The observations were taken on March 19, 1997, at the William Herschel Telescope using the TAURUS II Fabry-Perot interferometer at the Cassegrain focus, with the f/2 camera and the 500µ etalon. The detector used was a TEK CCD. With this configuration the pixel size is 0.56 arcsec. We rebinned 2x2 the CCD reading, resulting in a pixel size of 1.12 arcsec (which for an adopted distance to NGC 5668 of 22.6 Mpc results in 123 pc/pixel). The observing conditions were not photometric (therefore we were not able to make photometric calibrations and we will use arbitrary units for intensity throughout this paper). The measured seeing in the final images was 3 arcsec which is still a very good spatial resolution when compared with the previously mentioned kinematical data available for this galaxy. We used the line to trace the distribution and kinematics of the ionized gas. According to the observed velocity of the galaxy (see Table 1) the wavelength for the redshifted line is 6597.5 . Therefore we used the 6601/15 filter for order sorting. We scanned the free spectral range (FSR) in 55 steps with an exposure time of 120 seconds per frame. This gave a spectral resolution of 3.61 km/s/pixel. Calibration datacubes illuminating the instrument with a CuNe lamp were taken at the beginning and at the end of the night. Moreover a ring calibration frame was taken before and after the datacube exposure to make the RVT correction. The instrumental width (measured after phase correcting the calibration datacube) was 7.7 km/s. The main properties of the observational setup are summarized in Table 2.
Table 2. Observational parameters
After phase and wavelength calibration the datacube was bias subtracted. The continuum level was calculated by fitting a first order polynomial to the channels where there is no line emission from the galaxy, and the continuum map was then subtracted from the datacube. From the continuum free datacube we calculated the intensity, velocity and velocity dispersion maps. We calculated the maps by two different methods: a moments procedure and a gaussian fitting. The intensity and velocity maps are very similar in both cases and we use the ones calculated by the gaussian fitting procedure. The velocity dispersion maps are substantially different and we use the one calculated by the fitting procedure as well, in order to avoid systematic bias as pointed out by van der Kruit & Shostak (1982). The calculated maps are very noisy.
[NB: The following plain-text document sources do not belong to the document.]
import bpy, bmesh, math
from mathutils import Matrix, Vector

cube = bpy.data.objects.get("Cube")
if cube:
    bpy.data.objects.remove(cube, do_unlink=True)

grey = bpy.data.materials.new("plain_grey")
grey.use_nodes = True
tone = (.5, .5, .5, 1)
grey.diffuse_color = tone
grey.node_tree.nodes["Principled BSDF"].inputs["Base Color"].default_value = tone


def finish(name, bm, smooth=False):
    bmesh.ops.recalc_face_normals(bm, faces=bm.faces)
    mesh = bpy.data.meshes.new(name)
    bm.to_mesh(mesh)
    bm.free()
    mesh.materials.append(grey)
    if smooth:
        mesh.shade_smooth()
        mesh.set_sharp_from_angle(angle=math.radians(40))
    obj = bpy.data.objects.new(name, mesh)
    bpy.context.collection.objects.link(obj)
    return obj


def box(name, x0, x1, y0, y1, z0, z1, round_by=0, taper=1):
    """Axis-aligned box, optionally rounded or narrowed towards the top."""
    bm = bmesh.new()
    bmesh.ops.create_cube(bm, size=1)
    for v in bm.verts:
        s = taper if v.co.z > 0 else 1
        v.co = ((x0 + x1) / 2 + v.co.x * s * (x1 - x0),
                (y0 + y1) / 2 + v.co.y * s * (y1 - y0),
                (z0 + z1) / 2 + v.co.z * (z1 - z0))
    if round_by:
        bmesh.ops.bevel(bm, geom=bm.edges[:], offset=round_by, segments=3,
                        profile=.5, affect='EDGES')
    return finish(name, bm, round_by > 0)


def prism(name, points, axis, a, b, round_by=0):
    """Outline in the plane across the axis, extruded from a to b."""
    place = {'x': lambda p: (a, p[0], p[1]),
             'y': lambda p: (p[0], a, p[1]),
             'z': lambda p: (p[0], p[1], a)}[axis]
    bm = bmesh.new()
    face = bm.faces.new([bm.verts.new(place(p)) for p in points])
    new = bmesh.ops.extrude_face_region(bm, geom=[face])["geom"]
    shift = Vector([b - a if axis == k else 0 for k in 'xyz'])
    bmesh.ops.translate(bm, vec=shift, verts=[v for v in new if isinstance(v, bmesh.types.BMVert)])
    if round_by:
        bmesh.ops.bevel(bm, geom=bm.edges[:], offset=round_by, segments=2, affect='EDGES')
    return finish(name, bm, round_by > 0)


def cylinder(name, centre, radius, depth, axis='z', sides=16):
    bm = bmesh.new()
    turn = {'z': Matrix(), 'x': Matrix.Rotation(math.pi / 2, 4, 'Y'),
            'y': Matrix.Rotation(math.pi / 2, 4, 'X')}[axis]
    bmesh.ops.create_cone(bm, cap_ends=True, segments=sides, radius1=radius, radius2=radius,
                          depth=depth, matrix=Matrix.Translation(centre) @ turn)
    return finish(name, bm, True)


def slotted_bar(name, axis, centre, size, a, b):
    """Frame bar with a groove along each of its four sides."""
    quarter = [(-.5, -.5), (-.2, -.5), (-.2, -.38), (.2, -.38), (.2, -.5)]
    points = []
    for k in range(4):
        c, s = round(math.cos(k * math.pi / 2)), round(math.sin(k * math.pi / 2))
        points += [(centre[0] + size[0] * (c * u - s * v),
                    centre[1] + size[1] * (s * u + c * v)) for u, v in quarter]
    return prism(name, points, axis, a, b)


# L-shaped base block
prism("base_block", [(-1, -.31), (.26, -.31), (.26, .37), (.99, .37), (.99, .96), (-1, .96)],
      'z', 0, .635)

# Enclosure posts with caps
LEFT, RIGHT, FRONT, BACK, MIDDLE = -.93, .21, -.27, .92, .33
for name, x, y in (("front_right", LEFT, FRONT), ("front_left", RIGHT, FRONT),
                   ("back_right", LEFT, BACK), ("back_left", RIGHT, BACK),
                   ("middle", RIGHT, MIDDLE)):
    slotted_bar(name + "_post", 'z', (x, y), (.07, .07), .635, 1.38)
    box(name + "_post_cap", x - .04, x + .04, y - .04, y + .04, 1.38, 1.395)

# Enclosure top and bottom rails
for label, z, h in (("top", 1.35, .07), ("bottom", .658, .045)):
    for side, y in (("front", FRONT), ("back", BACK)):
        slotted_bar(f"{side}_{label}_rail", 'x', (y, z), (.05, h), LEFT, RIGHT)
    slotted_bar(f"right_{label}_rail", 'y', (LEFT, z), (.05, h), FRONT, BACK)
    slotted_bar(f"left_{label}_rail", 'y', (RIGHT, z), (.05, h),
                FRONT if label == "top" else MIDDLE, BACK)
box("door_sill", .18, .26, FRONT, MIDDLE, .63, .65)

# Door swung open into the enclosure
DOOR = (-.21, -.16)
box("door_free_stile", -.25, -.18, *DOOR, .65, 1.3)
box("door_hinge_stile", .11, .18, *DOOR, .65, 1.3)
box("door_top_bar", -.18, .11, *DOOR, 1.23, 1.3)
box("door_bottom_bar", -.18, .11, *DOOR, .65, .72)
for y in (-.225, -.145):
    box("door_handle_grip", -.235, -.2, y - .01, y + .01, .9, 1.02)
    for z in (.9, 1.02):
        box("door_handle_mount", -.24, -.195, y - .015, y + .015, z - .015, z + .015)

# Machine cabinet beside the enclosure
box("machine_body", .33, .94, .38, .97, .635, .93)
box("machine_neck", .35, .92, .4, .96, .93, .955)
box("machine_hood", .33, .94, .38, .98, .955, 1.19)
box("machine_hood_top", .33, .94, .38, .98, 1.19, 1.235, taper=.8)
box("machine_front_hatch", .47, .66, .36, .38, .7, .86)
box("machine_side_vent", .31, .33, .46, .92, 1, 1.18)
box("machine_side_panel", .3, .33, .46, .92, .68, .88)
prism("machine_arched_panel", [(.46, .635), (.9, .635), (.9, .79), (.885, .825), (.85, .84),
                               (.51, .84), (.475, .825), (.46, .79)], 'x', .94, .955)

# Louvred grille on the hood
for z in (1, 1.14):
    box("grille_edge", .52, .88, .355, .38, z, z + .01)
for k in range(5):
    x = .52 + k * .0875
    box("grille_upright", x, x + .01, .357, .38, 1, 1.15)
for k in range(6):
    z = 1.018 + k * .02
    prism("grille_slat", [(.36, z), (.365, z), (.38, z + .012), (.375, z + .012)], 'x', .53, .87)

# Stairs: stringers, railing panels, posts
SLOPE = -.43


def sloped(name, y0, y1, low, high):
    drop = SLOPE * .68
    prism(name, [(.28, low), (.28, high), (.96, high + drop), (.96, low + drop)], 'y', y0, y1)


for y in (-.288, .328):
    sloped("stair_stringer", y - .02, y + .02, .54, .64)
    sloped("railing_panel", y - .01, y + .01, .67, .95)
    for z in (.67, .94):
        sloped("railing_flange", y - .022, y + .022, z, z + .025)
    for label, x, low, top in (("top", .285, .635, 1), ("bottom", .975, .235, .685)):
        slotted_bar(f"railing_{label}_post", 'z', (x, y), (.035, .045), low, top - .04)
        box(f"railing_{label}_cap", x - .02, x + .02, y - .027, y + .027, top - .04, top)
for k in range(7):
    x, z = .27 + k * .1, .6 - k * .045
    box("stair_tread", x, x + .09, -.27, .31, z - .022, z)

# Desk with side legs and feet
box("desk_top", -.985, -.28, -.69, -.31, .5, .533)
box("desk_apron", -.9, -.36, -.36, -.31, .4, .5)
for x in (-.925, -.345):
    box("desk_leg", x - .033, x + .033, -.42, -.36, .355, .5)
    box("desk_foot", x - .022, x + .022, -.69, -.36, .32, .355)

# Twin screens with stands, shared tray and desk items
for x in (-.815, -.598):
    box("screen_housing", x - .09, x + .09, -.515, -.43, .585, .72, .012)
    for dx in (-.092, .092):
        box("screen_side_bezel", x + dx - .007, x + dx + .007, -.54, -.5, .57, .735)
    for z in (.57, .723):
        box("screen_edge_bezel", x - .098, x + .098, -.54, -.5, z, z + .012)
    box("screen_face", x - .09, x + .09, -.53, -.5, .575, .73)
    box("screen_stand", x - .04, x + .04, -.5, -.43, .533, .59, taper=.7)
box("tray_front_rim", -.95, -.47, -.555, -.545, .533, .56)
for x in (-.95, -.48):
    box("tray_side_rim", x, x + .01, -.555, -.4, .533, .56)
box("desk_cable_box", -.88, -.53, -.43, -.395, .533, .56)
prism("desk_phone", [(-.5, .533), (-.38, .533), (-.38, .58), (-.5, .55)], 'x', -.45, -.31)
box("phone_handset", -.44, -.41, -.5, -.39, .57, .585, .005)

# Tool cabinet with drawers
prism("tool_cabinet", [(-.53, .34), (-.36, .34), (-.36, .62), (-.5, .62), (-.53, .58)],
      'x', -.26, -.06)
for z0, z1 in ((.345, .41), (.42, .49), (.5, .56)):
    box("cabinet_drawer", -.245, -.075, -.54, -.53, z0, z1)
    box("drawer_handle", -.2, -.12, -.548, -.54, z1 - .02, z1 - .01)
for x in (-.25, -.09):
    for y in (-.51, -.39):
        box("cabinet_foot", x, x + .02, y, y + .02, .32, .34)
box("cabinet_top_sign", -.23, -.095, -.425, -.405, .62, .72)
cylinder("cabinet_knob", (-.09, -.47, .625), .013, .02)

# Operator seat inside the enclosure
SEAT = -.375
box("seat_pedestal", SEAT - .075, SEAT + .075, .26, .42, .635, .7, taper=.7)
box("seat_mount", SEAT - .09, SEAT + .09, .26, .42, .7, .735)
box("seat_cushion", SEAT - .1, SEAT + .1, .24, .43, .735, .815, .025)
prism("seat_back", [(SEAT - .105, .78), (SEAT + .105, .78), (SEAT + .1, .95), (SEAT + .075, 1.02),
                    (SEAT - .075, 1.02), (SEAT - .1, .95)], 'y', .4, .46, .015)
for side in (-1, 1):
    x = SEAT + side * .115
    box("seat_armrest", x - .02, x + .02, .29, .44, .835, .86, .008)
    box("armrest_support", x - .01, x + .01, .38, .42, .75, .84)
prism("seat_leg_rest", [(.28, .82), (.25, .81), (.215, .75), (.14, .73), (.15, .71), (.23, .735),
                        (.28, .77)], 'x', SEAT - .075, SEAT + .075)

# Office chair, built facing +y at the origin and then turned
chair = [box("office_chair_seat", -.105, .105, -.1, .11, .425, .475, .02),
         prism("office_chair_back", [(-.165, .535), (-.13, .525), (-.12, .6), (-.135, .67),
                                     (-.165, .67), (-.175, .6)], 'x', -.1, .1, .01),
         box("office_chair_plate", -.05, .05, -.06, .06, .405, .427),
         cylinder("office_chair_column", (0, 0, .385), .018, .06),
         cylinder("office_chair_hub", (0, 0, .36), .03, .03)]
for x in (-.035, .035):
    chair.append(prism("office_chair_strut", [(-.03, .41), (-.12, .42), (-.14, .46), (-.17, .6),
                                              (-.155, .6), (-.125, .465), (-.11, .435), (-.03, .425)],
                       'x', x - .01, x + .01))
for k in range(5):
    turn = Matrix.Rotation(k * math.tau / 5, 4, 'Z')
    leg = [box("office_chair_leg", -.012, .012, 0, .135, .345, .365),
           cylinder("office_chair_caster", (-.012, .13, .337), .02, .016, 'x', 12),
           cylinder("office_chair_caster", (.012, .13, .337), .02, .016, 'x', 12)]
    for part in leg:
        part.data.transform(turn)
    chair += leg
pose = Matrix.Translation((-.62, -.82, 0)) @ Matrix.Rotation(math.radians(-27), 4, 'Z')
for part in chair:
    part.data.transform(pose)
To clean these maps we imposed certain conditions to flag out bad data points. We therefore kept only those pixels which had a velocity dispersion between 7.7 km/s (the instrumental width) and 50 km/s (data points above this level are clearly not valid). We also required the points to have a peak intensity at least 2 times larger than the noise dispersion. Finally some clearly bad data points were excluded interactively by inspection of the resulting maps. As we are interested in the non-thermal velocity dispersion, we corrected the calculated dispersion for the natural width of the line (3 km/s), the insrtumental width (7.7 km/s) and the thermal width (9.1 km/s assuming a temperature of K for the ionized gas). The corrected average velocity dispersion calculated for this galaxy is around 16.5 km/s independent of radius. This value is somewhat higher than that measured for other galaxies, which is usually around 10 km/s (see for example Jiménez-Vicente et al. 1999), showing that the ISM of NGC 5668 is more turbulent . The intensity map for NGC 5668 is shown in Fig. 2.
© European Southern Observatory (ESO) 2000
Online publication: June 20, 2000